### [Source data]
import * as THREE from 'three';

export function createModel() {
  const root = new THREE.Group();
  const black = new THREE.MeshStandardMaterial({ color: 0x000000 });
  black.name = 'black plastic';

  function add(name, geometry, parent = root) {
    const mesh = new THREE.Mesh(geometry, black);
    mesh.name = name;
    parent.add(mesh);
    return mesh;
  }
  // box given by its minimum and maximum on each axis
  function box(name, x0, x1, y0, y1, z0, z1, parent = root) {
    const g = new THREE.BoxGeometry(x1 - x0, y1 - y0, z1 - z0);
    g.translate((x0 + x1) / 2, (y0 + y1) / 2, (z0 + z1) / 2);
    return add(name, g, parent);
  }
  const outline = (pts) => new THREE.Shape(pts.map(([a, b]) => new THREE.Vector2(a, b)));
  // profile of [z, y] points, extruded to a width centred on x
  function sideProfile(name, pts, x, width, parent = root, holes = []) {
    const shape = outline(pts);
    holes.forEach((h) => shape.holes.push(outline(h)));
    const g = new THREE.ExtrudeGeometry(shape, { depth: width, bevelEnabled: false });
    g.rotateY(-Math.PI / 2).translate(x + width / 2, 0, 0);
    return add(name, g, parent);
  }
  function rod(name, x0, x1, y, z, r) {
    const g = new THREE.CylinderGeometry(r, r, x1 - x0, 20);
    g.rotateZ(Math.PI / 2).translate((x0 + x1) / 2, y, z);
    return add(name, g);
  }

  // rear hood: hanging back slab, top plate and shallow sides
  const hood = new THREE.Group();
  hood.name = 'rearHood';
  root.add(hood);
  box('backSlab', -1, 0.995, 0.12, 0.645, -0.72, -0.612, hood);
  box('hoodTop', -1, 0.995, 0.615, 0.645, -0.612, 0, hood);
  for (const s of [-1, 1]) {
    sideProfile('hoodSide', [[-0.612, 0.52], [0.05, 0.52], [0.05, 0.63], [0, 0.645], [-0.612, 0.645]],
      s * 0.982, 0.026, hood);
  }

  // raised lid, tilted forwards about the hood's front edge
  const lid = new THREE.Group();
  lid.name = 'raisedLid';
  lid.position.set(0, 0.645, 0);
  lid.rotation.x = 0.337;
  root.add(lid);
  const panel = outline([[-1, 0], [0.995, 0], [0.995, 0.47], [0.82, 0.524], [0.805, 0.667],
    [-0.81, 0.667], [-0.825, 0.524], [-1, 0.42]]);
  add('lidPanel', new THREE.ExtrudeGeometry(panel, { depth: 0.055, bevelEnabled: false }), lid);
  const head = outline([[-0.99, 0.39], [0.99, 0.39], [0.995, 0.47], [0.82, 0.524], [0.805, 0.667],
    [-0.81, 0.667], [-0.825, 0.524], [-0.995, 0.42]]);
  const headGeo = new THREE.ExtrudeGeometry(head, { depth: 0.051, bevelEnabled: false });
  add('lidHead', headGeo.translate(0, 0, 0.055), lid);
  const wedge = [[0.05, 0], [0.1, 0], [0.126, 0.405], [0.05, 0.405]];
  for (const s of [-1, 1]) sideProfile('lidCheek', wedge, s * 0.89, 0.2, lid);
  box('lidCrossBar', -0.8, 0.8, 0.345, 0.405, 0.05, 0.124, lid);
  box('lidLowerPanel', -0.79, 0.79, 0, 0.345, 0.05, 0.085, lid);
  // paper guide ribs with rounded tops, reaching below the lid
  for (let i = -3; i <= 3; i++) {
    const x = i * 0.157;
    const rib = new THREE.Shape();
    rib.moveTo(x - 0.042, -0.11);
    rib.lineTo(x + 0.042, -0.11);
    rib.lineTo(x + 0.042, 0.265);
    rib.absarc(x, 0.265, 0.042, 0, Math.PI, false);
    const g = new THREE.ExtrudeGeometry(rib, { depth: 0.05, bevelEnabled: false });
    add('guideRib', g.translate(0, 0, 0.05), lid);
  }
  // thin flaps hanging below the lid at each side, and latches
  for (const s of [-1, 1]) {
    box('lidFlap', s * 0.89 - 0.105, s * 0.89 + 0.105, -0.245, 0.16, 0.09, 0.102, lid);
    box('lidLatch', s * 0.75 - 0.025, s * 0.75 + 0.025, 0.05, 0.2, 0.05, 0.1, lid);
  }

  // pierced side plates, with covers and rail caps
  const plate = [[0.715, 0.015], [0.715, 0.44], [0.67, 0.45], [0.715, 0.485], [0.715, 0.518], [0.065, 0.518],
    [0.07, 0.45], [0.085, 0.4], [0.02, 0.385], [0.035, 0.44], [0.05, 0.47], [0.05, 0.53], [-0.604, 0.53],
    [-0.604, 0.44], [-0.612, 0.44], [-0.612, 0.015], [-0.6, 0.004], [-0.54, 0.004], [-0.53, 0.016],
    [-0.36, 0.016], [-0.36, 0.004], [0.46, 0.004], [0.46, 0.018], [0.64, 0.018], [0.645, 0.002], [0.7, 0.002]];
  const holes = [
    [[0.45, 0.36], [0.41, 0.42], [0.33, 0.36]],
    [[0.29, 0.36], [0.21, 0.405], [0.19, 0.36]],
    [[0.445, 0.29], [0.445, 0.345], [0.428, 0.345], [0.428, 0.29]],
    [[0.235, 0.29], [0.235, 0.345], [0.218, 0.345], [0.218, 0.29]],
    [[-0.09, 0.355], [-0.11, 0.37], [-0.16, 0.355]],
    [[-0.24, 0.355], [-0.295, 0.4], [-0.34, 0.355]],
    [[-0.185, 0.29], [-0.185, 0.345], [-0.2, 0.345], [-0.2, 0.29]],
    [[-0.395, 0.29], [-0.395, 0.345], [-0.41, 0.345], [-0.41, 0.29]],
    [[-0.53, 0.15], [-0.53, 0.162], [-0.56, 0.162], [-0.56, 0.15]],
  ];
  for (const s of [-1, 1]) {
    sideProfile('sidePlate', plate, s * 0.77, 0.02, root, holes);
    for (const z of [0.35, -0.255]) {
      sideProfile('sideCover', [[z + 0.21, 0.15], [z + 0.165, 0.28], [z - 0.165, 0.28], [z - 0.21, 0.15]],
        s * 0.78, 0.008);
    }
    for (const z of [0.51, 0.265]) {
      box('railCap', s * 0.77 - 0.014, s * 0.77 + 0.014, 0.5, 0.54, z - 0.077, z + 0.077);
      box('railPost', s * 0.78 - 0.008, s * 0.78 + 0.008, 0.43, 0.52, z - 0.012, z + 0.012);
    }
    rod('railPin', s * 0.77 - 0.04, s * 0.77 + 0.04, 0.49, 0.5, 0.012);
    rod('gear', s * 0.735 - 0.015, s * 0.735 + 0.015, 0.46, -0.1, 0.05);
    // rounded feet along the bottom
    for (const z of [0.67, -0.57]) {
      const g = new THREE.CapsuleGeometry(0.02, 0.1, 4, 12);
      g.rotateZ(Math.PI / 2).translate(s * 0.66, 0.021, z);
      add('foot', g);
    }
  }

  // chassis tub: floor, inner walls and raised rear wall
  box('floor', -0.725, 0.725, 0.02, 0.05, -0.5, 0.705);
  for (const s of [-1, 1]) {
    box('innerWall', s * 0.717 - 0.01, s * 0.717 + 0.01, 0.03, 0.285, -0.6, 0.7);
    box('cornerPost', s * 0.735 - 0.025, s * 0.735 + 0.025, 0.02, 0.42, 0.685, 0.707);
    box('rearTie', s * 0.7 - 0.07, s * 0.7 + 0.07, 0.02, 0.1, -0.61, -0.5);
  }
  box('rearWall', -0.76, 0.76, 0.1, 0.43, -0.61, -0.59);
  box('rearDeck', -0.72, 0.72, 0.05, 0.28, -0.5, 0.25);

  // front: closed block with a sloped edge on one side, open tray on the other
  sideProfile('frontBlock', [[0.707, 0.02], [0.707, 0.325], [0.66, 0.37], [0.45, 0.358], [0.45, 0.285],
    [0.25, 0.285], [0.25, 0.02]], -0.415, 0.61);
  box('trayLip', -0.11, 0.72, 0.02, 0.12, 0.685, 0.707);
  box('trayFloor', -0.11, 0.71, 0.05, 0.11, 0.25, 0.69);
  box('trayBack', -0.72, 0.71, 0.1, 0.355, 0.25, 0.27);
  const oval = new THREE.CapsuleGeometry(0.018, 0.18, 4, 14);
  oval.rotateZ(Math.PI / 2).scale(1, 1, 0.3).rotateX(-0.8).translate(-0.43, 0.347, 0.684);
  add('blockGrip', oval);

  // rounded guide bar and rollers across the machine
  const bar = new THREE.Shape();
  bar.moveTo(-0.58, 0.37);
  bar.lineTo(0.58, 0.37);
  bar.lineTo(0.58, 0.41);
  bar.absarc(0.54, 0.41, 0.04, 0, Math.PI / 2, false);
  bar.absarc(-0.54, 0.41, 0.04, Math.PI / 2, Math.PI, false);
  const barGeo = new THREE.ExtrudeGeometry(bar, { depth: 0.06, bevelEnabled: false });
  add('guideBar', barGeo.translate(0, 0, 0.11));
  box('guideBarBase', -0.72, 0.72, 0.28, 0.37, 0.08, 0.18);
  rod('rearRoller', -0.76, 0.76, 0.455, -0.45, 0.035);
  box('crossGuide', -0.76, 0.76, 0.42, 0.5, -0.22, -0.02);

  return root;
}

### [Problem description]
Everything from the first line of the listing above through the line holding "function add(name, geometry, parent" must be retyped exactly; nothing else belongs in the reply.

### [Result of this task]
import * as THREE from 'three';

export function createModel() {
  const root = new THREE.Group();
  const black = new THREE.MeshStandardMaterial({ color: 0x000000 });
  black.name = 'black plastic';

  function add(name, geometry, parent = root) {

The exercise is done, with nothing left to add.